= Source material =
----------------------------------------
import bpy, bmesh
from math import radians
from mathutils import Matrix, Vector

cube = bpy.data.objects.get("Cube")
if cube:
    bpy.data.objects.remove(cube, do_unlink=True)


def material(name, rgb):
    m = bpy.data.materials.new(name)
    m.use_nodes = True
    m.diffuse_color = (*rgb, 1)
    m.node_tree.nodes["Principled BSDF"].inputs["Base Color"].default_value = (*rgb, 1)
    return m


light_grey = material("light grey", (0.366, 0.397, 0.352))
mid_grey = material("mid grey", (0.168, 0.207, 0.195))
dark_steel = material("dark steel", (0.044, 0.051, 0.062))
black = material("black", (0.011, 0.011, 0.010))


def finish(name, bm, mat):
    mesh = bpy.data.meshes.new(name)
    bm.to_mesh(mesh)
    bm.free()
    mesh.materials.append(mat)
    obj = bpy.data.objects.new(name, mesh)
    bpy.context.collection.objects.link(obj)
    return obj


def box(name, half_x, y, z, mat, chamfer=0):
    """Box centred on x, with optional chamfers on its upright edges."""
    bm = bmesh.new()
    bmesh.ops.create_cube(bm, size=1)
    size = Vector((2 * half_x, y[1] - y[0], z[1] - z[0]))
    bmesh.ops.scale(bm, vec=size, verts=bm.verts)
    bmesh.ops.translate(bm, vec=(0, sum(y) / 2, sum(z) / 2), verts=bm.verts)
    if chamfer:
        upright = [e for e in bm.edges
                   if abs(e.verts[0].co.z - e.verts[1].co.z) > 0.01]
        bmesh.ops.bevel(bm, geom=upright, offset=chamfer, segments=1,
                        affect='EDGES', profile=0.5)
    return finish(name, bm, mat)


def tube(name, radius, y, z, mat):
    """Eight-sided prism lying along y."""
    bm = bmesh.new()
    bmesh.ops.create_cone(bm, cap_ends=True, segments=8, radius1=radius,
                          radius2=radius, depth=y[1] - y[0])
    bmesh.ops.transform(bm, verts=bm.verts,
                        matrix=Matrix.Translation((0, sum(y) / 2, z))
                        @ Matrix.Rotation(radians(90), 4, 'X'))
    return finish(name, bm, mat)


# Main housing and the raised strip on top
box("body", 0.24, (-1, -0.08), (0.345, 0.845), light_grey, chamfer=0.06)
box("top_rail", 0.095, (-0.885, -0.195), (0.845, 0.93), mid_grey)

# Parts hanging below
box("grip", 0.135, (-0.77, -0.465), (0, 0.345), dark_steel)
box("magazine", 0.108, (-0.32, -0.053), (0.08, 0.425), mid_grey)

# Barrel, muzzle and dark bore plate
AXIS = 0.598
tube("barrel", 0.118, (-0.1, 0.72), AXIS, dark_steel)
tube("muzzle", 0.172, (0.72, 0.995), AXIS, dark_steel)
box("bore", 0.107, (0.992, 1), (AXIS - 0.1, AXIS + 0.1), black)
----------------------------------------
Wherever the string "Vector" is found in the listing above, copy the line that contains it.

= Exercise response =
from mathutils import Matrix, Vector
    size = Vector((2 * half_x, y[1] - y[0], z[1] - z[0]))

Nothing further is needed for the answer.